In order to quit smoking, you need to re-learn your life without cigarettes. It won’t happen overnight, but if you take some time before you stop smoking to prepare for what you’ll be facing on quit day and beyond, you’ll be that much closer to becoming an ex-smoker. There are three main things you’ll need to re-learn in order to quit smoking successfully. As the videos below will show, you need to re-learn habit, re-learn addiction and re-learn support. All three are important.
When you smoke, there are lots of things you do just because that’s what you always do. Like reaching for a cigarette when you pour a cup of coffee in the morning or get in your car. In order to quit, you need to re-learn how to do all of these things without a cigarette. In this section, we’ll help you do that by picking apart your smoking habit into little pieces you can tackle one by one. Once you begin, you’ll start to look at quitting smoking not as one huge war, but as a series of small battles you can actually see yourself winning. Listen to ex-smoker Tonya explain.
Believe it or not, the nicotine in your cigarettes actually changes the chemistry of your brain. Once your brain gets used to nicotine, it begins to crave it and makes you miserable when it doesn’t get it. That’s why it can be so hard to “just quit.” In this section, we’ll talk about how you can beat those cravings and DOUBLE your chances of success. Listen to ex-smoker Ethan explain.
Re-learn SupportSome people like to keep quiet about the fact that they’re trying to quit smoking. That way if they aren’t able to do it, no one will have to know. That’s true, but having the support of friends and family can increase the chances that you WILL be able to do it. In this section, we’ll tell you how to get support from people, even the ones who don’t want to give it. And if you don’t have anyone around you to give support, the EX Community can provide the quit smoking support that you need. Listen to ex-smoker Jason explain.
Nicotine is a chemical in tobacco, and it's what makes smokers addicted to cigarettes. In fact, nicotine is just as addictive as many of the hard drugs. When you inhale smoke from a cigarette, nicotine can reach the brain in less than 10 seconds. Once there, nicotine changes the chemistry of the brain over time.

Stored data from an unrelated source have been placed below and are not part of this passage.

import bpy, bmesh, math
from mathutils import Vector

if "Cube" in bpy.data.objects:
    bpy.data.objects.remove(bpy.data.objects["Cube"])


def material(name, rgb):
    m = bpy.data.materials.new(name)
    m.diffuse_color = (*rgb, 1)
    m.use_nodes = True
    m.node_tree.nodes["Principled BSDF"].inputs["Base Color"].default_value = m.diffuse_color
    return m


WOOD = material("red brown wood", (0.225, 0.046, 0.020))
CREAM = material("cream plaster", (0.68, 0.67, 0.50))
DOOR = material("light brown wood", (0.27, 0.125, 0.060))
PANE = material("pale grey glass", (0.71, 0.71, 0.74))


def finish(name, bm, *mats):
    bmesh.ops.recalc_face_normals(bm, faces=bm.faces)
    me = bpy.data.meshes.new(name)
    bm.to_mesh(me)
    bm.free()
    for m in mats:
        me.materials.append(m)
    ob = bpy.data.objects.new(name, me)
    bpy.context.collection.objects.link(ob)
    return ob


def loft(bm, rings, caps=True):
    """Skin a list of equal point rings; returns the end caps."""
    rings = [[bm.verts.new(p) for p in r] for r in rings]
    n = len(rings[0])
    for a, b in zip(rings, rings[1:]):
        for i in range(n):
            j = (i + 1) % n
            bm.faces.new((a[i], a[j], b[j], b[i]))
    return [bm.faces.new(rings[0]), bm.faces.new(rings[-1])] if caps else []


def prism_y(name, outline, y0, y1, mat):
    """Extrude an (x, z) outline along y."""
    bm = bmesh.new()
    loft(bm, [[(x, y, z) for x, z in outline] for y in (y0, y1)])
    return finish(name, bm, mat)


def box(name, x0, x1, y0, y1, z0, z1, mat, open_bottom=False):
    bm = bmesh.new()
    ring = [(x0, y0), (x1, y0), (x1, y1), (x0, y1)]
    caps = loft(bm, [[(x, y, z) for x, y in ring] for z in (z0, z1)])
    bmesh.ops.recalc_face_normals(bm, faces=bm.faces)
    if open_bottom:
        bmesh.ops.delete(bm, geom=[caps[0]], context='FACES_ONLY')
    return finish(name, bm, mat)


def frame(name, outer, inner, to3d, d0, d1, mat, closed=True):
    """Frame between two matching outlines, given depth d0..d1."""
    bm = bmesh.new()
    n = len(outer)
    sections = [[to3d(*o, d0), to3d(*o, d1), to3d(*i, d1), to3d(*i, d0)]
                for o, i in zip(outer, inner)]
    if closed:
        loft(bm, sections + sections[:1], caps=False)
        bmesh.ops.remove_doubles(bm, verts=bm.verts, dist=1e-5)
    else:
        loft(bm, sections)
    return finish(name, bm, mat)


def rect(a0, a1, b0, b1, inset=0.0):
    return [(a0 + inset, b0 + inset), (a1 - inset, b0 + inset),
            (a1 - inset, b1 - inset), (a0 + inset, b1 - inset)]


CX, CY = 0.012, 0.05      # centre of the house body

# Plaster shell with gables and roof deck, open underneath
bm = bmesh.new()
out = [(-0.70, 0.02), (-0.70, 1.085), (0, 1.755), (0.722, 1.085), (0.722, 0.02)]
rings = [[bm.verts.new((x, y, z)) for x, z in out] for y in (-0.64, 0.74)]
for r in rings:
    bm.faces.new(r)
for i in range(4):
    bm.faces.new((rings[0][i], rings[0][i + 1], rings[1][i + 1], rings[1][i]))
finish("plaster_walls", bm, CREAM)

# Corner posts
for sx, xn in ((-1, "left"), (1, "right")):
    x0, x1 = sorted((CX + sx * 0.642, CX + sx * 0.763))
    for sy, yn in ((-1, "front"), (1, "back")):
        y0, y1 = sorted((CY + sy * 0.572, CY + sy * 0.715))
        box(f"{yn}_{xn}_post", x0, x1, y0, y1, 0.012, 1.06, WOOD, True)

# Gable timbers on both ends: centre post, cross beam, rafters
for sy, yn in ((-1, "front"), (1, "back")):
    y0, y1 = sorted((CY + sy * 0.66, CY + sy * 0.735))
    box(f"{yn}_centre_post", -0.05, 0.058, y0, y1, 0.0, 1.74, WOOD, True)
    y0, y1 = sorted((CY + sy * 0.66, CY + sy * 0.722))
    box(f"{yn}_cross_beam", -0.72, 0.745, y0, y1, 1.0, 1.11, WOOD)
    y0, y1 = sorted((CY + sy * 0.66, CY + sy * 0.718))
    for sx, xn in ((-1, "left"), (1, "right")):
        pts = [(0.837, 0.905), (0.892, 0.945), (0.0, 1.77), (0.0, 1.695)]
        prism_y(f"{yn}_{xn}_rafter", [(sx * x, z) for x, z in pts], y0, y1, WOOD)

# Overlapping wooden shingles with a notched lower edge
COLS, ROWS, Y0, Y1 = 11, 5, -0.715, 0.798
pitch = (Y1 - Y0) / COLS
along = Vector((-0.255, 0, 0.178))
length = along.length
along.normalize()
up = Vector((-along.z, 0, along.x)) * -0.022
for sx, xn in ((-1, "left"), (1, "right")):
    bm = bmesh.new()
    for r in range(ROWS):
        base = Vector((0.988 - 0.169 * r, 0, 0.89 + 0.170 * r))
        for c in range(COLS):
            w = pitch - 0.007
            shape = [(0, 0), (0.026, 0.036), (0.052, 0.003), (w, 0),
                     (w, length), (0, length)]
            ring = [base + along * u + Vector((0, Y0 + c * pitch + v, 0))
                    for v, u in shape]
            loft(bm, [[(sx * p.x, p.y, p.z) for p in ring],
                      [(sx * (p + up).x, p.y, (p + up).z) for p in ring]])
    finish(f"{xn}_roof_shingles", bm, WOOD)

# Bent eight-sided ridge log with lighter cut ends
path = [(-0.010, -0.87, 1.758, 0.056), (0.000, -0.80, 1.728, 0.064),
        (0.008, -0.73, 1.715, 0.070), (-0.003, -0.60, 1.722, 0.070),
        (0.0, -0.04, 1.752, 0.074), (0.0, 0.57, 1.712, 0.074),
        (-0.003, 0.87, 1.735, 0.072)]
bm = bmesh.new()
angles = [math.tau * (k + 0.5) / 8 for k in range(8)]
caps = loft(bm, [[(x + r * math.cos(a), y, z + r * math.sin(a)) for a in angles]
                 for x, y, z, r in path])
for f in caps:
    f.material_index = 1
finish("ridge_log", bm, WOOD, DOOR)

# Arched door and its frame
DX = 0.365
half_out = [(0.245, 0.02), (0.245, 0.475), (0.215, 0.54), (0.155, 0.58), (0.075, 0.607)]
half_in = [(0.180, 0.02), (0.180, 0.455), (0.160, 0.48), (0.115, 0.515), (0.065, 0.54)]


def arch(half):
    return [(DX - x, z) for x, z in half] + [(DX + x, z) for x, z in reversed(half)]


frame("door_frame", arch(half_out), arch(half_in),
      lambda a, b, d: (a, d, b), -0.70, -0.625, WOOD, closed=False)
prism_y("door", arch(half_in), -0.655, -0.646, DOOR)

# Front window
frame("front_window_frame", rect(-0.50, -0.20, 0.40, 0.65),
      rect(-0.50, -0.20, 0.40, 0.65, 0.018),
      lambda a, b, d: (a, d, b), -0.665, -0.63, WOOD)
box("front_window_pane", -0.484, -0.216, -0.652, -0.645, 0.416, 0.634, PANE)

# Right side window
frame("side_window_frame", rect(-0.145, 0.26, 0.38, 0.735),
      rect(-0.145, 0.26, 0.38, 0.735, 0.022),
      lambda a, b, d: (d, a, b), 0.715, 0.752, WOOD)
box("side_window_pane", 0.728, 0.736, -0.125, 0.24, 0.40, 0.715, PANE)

Inhaling a drug is the fastest way to get it to your brain. It's like a lot of nicotine really fast. Right after you put out that cigarette, the nicotine level in your blood starts to drop. After a while, your brain and body send out signals of withdrawal, so you light another one. With addiction, you start to think that smoking's making you feel better when it's really just keeping you from feeling bad.
Relearning the whole idea of addiction can help you understand why using medication is important. It can double your chances of success.